The miraculous substance has never reached widespread use in mass-market automotive construction. Now, it might never happen.
The automotive world has been obsessed with carbon fiber for decades, ever since the McLaren MP4/1 Formula One race car became the first to use a carbon fiber composite chassis in 1981. Since then, the material’s signature weave, with its legendary blend of strength, stiffness, and low weight, has shown up in all forms of motorsport—as well as virtually every supercar since developed, and a smattering of mainstream road cars. To this day, its use in hoods, roofs, suspension components, strut bars, full chassis, body panels, and even decorative trim panels that serve negligible practical benefits still generates Pavlovian responses among gearheads.
Yet even in 2018, carbon fiber remains as problematic of a material as ever. It’s labor-intensive and expensive to work with, requiring careful layering and high-precision manufacturing processes. Plus, extensive demand for it in industries that arguably have more to gain from its properties—think commercial applications like airliners, or the giant wind turbines springing up like 300-foot dandelions around the world—hasn’t done anything to keep costs down.
That’s not for lack of trying. Humanity is no fewer than four decades into the carbon fiber experiment, and engineers still jump up and down with every bit of incremental progress in making it more affordable and easier to manufacture. And those efforts are massive: the Department of Energy’s Oak Ridge National Laboratory has been working for a decade to develop new manufacturing strategies; BMW has been at the forefront of carbon composite innovation with the help of to industry partnerships, including one with aircraft manufacturer Boeing, that led to its small electric i3 having the most widespread carbon use in a high-volume production car; and longtime carbon fiber aficionado Lamborghini has made news with its “forged composite” process that trims the manufacturing process to a few minutes instead of a few hours.
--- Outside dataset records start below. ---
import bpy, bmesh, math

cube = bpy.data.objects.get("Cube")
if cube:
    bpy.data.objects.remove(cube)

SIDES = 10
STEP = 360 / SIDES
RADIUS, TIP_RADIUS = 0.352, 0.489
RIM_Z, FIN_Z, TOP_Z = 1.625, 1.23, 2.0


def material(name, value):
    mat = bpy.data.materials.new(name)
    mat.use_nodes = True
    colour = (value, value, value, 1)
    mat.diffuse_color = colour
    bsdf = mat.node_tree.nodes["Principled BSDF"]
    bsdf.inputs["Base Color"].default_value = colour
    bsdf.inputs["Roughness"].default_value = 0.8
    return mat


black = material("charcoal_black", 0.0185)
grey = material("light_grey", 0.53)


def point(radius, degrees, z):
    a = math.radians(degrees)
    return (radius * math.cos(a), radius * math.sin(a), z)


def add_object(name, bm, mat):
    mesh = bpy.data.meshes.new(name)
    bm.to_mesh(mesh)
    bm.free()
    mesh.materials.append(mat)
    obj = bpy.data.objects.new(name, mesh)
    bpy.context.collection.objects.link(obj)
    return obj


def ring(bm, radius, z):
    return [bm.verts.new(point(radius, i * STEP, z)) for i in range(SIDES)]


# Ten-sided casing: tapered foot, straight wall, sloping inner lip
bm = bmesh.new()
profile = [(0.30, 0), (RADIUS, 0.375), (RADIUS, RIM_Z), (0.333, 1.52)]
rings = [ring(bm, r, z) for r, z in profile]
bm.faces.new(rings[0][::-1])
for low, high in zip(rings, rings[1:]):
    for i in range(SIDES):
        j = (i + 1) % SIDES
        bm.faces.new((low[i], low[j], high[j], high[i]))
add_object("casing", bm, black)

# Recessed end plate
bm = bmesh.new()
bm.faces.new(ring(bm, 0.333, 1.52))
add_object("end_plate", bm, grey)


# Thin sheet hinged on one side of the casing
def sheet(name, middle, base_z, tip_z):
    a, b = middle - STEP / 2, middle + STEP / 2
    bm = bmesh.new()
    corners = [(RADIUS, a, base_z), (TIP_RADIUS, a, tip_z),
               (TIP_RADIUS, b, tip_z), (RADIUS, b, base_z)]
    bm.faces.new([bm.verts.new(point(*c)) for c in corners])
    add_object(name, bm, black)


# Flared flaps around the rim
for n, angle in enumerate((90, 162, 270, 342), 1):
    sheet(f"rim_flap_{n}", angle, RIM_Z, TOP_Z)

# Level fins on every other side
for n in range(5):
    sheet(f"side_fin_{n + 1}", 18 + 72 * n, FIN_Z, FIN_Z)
Then there are the sometimes questionable real-world benefits in average road cars, at least relative to the effort and expense associated with the material.
“Carbon fiber has specific properties that benefit certain applications, but their benefit in automotive uses is overrated,” said aircraft designer Philipp Steinbach, creator of the new composite-built Game Composites GameBird aerobatic airplane. “You can’t put the same amount of time and personnel into a production car as you can other applications. Race cars, yes. In road cars, it’s trendy. It sells well and looks great, but whether it’s actually useful compared to the effort is a different story. Plastics and other materials have better properties for cars at much lower costs.”
Of course, dismissing an industry-wide, four-decade engineering obsession as “trendy” may not be fair, given the time-proven benefits of the material.
“The specific stiffness and strength of carbon fiber composites allow automotive engineers to design components with equivalent performance while offering substantial mass reduction over other composite solutions or light metals,” said Patrick Blanchard, technical leader of Ford’s own carbon-fiber cost-reduction effort, most recently manifested in the Ford GT supercar. “Furthermore, using carbon as a reinforcing fiber enables designers to meet stiffness and strength targets within confined design spaces that would not be feasible for glass-based composite solutions.”